Recorded data:
· · · ·
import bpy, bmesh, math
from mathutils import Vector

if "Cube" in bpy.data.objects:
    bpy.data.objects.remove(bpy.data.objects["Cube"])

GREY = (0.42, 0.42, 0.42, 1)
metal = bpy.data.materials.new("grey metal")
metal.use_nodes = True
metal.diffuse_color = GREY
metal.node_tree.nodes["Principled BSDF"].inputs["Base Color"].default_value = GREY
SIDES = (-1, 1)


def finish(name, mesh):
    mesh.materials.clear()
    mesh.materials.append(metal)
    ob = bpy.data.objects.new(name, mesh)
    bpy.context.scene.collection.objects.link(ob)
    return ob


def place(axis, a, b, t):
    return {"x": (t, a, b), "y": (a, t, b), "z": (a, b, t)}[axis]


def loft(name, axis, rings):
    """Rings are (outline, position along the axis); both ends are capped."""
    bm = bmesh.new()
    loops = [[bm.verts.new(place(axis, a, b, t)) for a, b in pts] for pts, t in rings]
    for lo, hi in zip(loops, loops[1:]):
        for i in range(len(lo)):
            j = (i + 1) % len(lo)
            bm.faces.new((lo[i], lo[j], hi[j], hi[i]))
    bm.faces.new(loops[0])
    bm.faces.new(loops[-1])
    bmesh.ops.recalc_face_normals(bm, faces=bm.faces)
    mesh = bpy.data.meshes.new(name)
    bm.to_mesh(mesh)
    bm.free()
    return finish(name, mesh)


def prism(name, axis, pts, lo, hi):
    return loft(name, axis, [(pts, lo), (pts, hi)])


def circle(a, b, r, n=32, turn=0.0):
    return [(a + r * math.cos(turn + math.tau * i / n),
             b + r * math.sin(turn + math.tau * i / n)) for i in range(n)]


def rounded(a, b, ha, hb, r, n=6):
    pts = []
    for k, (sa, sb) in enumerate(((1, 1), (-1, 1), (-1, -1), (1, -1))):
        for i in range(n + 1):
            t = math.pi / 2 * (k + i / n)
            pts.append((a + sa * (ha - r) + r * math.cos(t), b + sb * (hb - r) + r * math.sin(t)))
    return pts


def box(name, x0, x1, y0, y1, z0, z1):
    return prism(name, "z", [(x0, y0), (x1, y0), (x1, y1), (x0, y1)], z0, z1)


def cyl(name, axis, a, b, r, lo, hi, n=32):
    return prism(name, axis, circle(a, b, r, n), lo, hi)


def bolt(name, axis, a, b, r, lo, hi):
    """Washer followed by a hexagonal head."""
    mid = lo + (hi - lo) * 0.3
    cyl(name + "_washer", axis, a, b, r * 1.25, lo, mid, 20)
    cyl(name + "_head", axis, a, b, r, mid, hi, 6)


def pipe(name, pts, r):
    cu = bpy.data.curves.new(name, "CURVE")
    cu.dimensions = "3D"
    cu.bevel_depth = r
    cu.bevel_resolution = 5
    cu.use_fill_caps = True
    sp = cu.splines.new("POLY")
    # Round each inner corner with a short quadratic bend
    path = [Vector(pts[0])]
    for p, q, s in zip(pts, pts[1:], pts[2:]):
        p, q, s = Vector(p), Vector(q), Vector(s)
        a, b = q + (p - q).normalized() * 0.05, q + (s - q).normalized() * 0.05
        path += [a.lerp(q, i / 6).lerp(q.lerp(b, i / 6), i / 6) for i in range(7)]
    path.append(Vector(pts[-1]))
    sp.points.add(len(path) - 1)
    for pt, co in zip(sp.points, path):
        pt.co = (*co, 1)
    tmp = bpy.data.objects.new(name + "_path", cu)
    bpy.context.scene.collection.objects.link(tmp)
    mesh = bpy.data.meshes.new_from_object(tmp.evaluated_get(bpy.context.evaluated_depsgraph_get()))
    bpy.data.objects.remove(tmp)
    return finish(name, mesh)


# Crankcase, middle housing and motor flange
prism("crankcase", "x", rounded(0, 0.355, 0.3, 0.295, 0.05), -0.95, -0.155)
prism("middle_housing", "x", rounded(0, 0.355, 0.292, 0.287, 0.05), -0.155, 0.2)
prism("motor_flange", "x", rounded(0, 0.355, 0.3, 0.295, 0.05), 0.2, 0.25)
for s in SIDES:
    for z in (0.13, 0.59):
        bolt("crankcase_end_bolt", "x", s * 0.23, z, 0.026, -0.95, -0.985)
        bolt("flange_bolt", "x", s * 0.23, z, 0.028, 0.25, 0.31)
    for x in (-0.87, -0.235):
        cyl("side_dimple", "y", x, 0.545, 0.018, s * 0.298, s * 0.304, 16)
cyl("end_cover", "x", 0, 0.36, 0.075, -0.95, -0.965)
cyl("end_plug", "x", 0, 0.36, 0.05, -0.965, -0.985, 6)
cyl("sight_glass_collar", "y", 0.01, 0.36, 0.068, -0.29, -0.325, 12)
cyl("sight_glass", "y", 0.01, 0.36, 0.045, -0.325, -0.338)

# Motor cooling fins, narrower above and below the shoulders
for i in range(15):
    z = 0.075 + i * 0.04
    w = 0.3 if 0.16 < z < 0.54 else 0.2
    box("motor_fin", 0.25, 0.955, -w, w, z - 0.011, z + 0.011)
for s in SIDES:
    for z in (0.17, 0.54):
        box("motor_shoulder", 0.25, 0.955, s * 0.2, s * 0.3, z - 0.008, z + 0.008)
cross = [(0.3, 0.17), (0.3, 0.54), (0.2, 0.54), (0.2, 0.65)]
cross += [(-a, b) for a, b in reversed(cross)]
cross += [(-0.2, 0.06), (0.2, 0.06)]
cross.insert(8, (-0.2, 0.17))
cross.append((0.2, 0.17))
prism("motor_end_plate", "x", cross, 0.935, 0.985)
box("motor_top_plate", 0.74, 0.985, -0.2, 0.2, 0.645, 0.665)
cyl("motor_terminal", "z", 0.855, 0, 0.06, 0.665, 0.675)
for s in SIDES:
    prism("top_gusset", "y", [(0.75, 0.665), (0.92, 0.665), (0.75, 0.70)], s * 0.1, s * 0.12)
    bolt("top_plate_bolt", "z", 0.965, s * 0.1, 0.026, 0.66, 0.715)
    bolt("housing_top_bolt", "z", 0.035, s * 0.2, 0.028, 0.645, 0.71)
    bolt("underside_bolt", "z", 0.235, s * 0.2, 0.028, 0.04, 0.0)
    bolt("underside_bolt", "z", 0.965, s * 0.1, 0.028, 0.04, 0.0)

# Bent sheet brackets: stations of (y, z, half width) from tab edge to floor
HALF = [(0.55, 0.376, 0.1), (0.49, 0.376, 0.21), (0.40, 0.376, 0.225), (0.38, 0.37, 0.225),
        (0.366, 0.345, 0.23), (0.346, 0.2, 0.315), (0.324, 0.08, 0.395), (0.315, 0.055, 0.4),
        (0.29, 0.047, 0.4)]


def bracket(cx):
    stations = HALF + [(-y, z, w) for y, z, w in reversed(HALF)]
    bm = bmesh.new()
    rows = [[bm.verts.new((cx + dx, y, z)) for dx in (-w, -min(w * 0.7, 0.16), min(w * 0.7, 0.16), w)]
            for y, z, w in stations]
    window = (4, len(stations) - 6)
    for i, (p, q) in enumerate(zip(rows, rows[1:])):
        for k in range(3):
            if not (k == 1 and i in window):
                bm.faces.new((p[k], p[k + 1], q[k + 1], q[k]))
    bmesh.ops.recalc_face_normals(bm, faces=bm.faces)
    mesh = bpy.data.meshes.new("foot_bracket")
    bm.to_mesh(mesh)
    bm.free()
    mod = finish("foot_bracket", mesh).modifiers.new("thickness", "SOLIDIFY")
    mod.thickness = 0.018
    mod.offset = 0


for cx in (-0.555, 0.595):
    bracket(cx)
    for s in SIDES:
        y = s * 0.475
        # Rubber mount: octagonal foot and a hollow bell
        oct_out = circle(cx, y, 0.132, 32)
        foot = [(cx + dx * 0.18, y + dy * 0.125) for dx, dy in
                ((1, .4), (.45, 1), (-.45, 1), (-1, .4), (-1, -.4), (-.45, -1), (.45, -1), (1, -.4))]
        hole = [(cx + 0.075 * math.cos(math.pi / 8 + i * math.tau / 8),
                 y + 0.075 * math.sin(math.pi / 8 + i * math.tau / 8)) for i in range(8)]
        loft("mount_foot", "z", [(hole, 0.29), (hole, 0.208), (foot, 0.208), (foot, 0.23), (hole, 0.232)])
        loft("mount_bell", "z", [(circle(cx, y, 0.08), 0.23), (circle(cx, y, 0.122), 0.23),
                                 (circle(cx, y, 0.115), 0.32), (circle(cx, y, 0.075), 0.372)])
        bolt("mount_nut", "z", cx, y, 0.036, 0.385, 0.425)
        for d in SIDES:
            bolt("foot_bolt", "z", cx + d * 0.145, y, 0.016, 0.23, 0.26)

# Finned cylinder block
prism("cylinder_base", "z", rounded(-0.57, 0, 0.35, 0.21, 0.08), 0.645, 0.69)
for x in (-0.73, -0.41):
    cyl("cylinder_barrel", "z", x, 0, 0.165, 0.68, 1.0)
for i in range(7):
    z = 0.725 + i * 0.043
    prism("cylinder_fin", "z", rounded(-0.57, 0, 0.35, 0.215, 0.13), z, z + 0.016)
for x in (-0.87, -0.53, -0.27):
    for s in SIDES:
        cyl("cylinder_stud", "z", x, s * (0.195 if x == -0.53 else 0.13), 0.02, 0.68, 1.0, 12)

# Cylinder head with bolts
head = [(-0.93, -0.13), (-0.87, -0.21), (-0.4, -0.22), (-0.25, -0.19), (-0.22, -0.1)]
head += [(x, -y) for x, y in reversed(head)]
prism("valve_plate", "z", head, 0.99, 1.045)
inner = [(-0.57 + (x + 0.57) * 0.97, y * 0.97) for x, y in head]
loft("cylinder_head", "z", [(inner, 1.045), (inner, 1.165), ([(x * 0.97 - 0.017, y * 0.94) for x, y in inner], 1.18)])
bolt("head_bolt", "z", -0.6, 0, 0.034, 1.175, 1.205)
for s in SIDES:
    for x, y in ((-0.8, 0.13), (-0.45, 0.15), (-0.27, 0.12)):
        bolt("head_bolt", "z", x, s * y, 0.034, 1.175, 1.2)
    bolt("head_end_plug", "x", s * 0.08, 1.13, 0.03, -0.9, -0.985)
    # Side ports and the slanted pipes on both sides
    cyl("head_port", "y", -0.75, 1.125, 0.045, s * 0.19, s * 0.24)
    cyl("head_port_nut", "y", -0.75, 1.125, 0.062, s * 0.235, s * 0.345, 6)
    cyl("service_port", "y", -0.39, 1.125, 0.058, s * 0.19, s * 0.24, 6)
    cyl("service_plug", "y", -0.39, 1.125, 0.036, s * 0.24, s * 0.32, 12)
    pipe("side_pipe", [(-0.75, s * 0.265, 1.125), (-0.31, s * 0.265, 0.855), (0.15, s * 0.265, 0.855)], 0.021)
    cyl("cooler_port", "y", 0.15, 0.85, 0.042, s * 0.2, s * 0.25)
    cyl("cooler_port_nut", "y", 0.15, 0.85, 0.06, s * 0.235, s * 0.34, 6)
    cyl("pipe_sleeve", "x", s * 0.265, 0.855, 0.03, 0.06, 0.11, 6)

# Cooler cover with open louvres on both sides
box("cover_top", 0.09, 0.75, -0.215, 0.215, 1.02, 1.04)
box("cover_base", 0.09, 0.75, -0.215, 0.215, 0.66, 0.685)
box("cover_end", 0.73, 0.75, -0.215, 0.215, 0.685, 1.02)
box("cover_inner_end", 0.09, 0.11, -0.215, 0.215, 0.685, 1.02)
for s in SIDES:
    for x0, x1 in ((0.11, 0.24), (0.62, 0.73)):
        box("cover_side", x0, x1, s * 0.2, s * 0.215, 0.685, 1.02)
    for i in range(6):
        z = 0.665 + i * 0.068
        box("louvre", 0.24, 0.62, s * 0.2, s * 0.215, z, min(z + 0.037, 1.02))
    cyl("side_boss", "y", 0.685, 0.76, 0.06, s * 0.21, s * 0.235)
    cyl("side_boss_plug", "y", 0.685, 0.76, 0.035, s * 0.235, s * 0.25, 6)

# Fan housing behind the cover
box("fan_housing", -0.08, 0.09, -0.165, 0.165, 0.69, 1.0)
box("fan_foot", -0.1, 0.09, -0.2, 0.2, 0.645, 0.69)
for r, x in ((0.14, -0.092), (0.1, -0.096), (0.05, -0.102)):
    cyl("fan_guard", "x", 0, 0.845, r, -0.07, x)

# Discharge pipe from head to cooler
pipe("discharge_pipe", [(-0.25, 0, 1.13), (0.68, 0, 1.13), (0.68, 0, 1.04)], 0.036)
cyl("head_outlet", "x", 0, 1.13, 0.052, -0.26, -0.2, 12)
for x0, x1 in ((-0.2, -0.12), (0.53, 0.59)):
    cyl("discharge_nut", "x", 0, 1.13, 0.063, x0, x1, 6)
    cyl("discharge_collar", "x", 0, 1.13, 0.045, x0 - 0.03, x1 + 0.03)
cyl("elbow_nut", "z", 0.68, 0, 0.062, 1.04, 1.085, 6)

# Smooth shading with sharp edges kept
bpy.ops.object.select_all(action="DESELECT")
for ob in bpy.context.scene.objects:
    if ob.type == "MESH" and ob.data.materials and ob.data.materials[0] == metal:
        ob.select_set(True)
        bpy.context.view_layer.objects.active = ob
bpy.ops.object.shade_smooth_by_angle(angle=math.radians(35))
· · · ·
• **The task**:
After locating the line with "cross = [(0.3, 0.17), (0.3, 0.54), (0.2, 0.54), (0.2, 0.65)]" above, return that line and every later line through the one with "0.2, 0.028, 0.04, 0.0)", word for word and with nothing else.

• **Completed exercise**:
cross = [(0.3, 0.17), (0.3, 0.54), (0.2, 0.54), (0.2, 0.65)]
cross += [(-a, b) for a, b in reversed(cross)]
cross += [(-0.2, 0.06), (0.2, 0.06)]
cross.insert(8, (-0.2, 0.17))
cross.append((0.2, 0.17))
prism("motor_end_plate", "x", cross, 0.935, 0.985)
box("motor_top_plate", 0.74, 0.985, -0.2, 0.2, 0.645, 0.665)
cyl("motor_terminal", "z", 0.855, 0, 0.06, 0.665, 0.675)
for s in SIDES:
    prism("top_gusset", "y", [(0.75, 0.665), (0.92, 0.665), (0.75, 0.70)], s * 0.1, s * 0.12)
    bolt("top_plate_bolt", "z", 0.965, s * 0.1, 0.026, 0.66, 0.715)
    bolt("housing_top_bolt", "z", 0.035, s * 0.2, 0.028, 0.645, 0.71)
    bolt("underside_bolt", "z", 0.235, s * 0.2, 0.028, 0.04, 0.0)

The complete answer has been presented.